But the defendant dos’nt need to know the exact type of gun. Just knowing it was a firearm is enough.
Grand theft firearm under PC 487(d)(2) can be filed as either a misdemeanor or felony.
The potential sentence for misdemeanor grand theft firearm includes:
- Up to 1 year in county jail;
- A fine up to $1,000; and/or
- Informal probation.
The potential sentence for felony grand theft firearm includes:
- 16 months, 2 years or 3 years in county jail; or
- 16 months, 2 years or 3 years in state prison; and/or
- Up to $10,000 in fines.
Factors that can increase the sentence include prior convictions for theft or having a previous felony on your record.
Having an experienced California theft crimes attorney can help raise defenses to challenge these charges, such as:
- You had consent to take the firearm;
- You didn’t intend to permanently keep the gun from its owner;
- You didn’t know it was a firearm when you took it; or
- You were falsely accused – for example, the owner lost the gun and blames you.
An attorney can also negotiate with the prosecutor to reduce the charges to a less serious offense with no jail time, such as trespassing or loitering. This depends on the facts of your case and your criminal history.
Taking a firearm can also lead to charges for:
- PC 459 – Burglary, if you enter a building/room to steal the firearm;
- PC 211 – Robbery, if you take the gun by force or fear;
- PC 215 – Carjacking, if you steal a car and there was a gun inside; or
- PC 496 – Receiving stolen property, if you knew the firearm was stolen.
You could face multiple charges and consecutive sentences if convicted of stealing a firearm plus another related offense.
Under California law:
- A “firearm” includes handguns, rifles, shotguns and assault weapons;
- A taking is considered “permanent” if it lasts for an indefinite or unreasonable period of time; and
- A taking is considered without consent if the owner did not actually consent or their consent was obtained by fraud or deceit.
Penal Code 487 PC – Grand Theft
PC 487 is California’s general grand theft law. It makes it a wobbler crime to steal someone else’s property worth more than $950. Grand theft applies to stealing cars, money, and other valuable property.
But 487(d)(2) is different because it applies to stealing any firearm, no matter how much it’s worth. The prosecutor dos’nt have to prove the gun was worth more than $950.
Several sentencing enhancements can make the penalties for stealing a firearm even worse:
- PC 12022.53 – 10 years added to the sentence for using a gun in committing the theft;
- PC 186.22(b)(1) – 2, 3 or 4 years added for gang-related theft; and/or
- PC 667(a) – 5 years added if you have a prior “serious” felony conviction.
With these enhancements, stealing a firearm could lead to a sentence over 10 years in state prison.
Hiring an Attorney

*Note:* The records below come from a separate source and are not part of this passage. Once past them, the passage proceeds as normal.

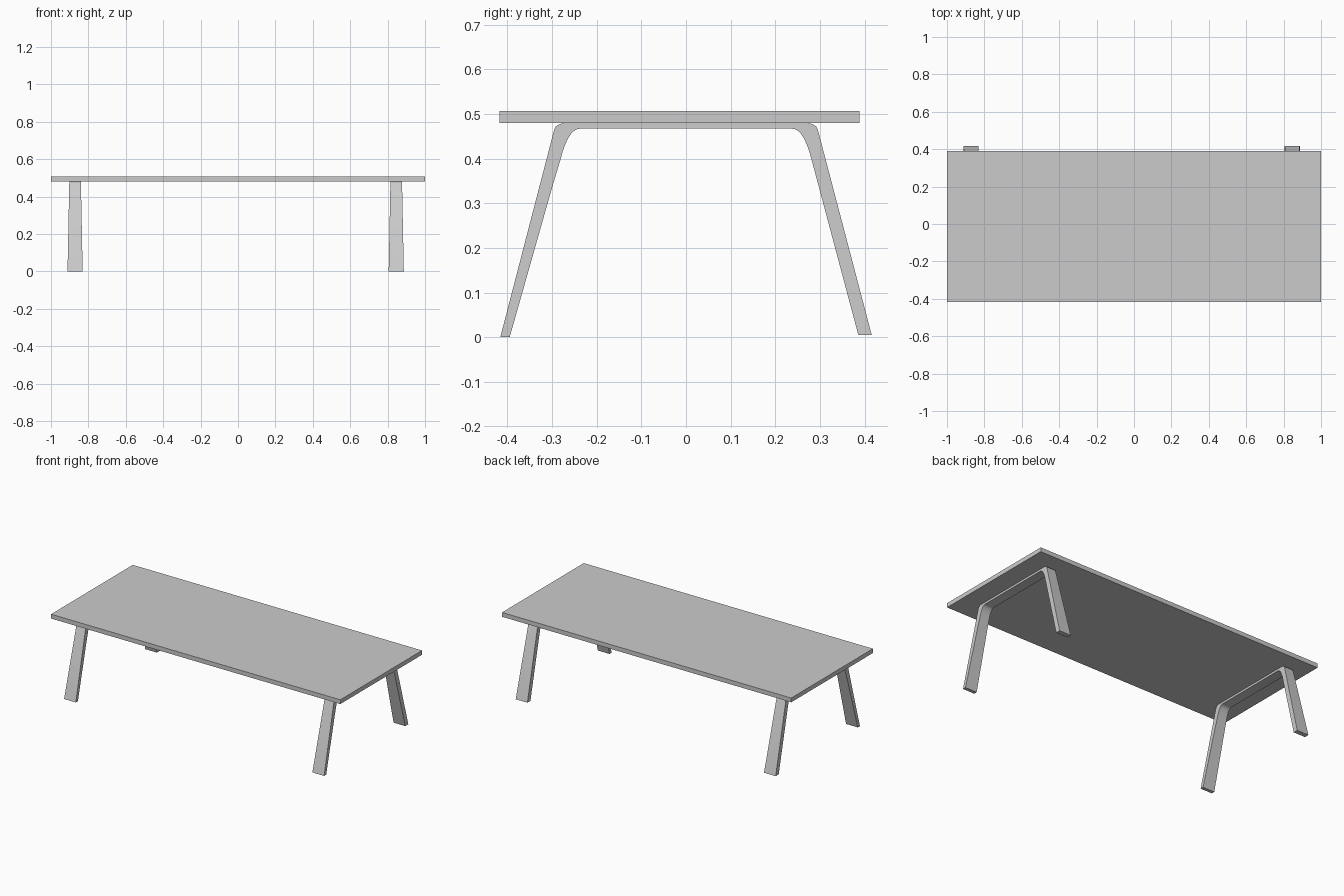
import bpy, bmesh
from mathutils import Vector

if "Cube" in bpy.data.objects:
    bpy.data.objects.remove(bpy.data.objects["Cube"])

TOP_Z = 0.48


def finish(name, bm):
    bmesh.ops.recalc_face_normals(bm, faces=bm.faces)
    mesh = bpy.data.meshes.new(name)
    bm.to_mesh(mesh)
    bm.free()
    obj = bpy.data.objects.new(name, mesh)
    bpy.context.collection.objects.link(obj)
    return obj


def bend(a, corner, b, steps):
    """Quadratic curve from a to b, pulled towards the corner."""
    pts = []
    for i in range(steps + 1):
        t = i / steps
        pts.append(tuple((1 - t) ** 2 * Vector(a) + 2 * t * (1 - t) * Vector(corner) + t * t * Vector(b)))
    return pts


# Table top
bm = bmesh.new()
bmesh.ops.create_cube(bm, size=1)
for v in bm.verts:
    v.co = (v.co.x * 2, v.co.y * 0.807 - 0.0145, v.co.z * 0.027 + TOP_Z + 0.0135)
finish("table_top", bm)

# Leg frame outline in y-z: outer edge left to right, inner edge back again
outer_l = bend((-0.295, 0.466), (-0.292, 0.477), (-0.272, TOP_Z), 4)
outer_r = bend((0.295, 0.466), (0.292, 0.477), (0.272, TOP_Z), 4)
inner_l = bend((-0.282, 0.395), (-0.264, 0.467), (-0.238, 0.467), 7)
inner_r = bend((0.282, 0.395), (0.264, 0.467), (0.238, 0.467), 7)
outline = ([(-0.416, 0.0)] + outer_l + outer_r[::-1] + [(0.416, 0.005), (0.386, 0.005), (0.298, 0.335)]
           + inner_r + inner_l[::-1] + [(-0.300, 0.335), (-0.395, 0.0)])


def leg_frame(name, cx):
    bm = bmesh.new()
    sides = []
    for s in (-1, 1):
        # legs widen slightly towards the floor
        ring = [bm.verts.new((cx + s * (0.0405 - 0.0095 * z / TOP_Z), y, z)) for y, z in outline]
        bm.faces.new(ring)
        sides.append(ring)
    a, b = sides
    n = len(outline)
    for i in range(n):
        j = (i + 1) % n
        bm.faces.new((a[i], a[j], b[j], b[i]))
    obj = finish(name, bm)
    bpy.ops.object.select_all(action='DESELECT')
    obj.select_set(True)
    bpy.context.view_layer.objects.active = obj
    bpy.ops.object.shade_smooth_by_angle()


# Leg frames at both ends
leg_frame("left_leg_frame", -0.871)
leg_frame("right_leg_frame", 0.846)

Grand theft firearm charges must be taken seriously. An experienced lawyer can often get these charges reduced or dismissed. But you need someone who understands theft crimes and aggressively defends clients in court.
For a free consultation about your case, call us today. Our attorneys create personalized defense strategies to avoid jail time and keep firearms charges off your record.
CALCRIM No. 1800. Theft Crimes: Grand Theft (Penal Code Section 487).
California Penal Code 487 PC – Grand theft defined.